Top of Records shown
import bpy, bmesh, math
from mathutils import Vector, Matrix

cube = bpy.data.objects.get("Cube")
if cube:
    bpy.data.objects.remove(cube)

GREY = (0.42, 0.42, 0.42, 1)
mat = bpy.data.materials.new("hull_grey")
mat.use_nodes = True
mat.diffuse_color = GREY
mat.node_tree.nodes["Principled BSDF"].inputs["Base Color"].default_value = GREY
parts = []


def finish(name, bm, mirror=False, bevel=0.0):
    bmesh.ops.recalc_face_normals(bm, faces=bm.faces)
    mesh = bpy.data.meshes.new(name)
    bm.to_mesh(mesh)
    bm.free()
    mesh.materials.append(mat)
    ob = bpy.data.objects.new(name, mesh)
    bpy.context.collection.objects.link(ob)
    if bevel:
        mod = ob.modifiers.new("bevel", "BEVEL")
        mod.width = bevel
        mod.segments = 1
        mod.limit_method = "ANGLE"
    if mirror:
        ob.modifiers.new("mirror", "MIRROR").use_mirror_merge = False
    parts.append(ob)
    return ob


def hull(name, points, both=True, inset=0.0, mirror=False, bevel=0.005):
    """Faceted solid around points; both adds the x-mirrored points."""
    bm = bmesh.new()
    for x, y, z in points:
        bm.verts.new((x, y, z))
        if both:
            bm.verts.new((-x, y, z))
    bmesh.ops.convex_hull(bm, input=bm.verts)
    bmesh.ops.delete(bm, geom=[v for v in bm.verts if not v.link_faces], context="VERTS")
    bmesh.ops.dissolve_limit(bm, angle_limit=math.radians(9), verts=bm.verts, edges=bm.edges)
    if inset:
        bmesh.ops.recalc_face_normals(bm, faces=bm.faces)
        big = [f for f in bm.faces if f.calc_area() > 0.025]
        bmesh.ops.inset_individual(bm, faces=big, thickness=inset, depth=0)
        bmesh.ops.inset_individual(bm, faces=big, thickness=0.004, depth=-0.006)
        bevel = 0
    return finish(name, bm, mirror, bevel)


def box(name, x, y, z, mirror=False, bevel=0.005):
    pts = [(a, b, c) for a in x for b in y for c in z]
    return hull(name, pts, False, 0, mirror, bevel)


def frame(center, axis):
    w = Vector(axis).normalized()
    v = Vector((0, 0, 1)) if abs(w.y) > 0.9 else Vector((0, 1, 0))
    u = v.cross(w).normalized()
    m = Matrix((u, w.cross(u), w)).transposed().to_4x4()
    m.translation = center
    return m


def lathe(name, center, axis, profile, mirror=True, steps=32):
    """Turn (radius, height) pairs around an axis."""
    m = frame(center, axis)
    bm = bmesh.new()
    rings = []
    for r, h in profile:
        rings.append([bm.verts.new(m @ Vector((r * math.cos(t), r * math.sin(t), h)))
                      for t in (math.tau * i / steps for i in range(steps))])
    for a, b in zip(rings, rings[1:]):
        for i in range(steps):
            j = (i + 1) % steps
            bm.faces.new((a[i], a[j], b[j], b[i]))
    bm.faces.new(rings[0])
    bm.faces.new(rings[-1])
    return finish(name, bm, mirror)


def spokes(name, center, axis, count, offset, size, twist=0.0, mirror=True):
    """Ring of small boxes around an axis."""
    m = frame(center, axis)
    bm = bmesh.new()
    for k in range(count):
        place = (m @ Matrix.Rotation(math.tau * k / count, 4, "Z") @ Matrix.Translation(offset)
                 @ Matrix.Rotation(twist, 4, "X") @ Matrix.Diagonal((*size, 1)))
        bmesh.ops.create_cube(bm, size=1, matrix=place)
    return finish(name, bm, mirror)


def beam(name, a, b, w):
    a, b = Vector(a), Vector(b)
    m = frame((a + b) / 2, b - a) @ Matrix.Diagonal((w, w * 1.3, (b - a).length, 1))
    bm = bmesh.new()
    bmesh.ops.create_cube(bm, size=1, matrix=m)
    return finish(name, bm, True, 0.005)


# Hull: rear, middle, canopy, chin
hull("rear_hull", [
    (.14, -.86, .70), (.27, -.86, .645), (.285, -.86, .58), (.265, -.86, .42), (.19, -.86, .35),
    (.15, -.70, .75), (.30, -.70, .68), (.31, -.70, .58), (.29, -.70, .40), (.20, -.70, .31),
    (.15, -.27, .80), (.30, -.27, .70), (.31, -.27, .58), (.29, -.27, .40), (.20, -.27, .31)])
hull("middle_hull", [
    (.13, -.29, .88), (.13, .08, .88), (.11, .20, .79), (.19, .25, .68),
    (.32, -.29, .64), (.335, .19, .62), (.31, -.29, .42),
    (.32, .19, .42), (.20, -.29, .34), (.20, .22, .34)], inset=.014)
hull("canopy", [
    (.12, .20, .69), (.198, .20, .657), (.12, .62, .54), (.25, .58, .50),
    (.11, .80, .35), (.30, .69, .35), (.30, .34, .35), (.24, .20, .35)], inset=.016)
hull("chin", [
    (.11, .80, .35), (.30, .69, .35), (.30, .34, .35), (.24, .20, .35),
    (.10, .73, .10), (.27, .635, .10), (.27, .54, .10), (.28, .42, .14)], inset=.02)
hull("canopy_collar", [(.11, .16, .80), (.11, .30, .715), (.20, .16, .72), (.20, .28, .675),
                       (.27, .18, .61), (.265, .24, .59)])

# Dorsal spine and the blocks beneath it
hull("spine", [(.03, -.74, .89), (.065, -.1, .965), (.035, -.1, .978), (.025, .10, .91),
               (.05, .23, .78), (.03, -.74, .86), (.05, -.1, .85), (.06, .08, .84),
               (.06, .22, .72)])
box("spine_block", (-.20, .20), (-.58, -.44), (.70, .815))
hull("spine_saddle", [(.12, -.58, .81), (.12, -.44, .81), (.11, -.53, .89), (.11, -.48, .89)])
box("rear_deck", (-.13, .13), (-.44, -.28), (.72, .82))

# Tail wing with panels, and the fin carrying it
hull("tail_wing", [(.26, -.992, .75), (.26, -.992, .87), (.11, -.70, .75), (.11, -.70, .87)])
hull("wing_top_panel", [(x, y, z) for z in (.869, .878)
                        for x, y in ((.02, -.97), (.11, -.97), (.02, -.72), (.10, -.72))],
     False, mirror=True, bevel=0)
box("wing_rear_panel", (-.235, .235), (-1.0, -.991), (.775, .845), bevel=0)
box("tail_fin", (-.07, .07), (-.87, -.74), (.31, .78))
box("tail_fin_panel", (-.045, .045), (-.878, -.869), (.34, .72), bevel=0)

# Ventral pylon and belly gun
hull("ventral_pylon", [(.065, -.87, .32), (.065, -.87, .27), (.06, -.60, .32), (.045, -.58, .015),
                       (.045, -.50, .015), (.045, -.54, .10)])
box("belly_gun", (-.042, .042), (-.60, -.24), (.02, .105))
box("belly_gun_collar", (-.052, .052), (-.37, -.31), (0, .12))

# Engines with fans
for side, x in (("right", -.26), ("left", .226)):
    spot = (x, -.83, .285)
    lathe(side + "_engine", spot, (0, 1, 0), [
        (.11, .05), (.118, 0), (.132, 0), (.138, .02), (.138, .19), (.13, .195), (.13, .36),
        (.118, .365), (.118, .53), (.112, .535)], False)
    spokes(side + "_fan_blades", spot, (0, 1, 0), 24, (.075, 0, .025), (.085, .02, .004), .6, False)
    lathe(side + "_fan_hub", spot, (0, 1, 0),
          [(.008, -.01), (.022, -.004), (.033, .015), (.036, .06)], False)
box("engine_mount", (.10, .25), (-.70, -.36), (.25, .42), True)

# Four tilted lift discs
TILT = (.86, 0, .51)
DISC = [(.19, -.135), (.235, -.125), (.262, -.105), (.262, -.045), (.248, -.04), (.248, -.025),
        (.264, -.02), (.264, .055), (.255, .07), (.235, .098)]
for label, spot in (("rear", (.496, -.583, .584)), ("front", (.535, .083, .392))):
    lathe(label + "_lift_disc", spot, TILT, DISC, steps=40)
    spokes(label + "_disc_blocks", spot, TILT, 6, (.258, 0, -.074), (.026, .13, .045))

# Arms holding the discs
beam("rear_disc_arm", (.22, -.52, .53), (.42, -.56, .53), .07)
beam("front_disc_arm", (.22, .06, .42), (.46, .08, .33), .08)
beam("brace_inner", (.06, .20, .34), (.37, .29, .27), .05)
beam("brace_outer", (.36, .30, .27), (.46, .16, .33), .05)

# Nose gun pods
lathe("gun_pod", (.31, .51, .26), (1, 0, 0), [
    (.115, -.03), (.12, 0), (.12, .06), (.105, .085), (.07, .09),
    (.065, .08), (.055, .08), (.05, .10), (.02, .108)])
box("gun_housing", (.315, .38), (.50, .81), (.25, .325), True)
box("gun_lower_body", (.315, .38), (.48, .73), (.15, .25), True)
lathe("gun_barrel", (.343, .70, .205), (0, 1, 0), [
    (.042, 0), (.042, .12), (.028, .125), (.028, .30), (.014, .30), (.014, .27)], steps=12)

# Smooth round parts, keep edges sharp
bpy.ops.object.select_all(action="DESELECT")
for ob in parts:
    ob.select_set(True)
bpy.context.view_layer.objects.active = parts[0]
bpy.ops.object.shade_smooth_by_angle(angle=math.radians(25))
Bottom of Records shown
Could you copy out every line in the listing where the word "axis" appears?

Written response:
def frame(center, axis):
    w = Vector(axis).normalized()
def lathe(name, center, axis, profile, mirror=True, steps=32):
    """Turn (radius, height) pairs around an axis."""
    m = frame(center, axis)
def spokes(name, center, axis, count, offset, size, twist=0.0, mirror=True):
    """Ring of small boxes around an axis."""
    m = frame(center, axis)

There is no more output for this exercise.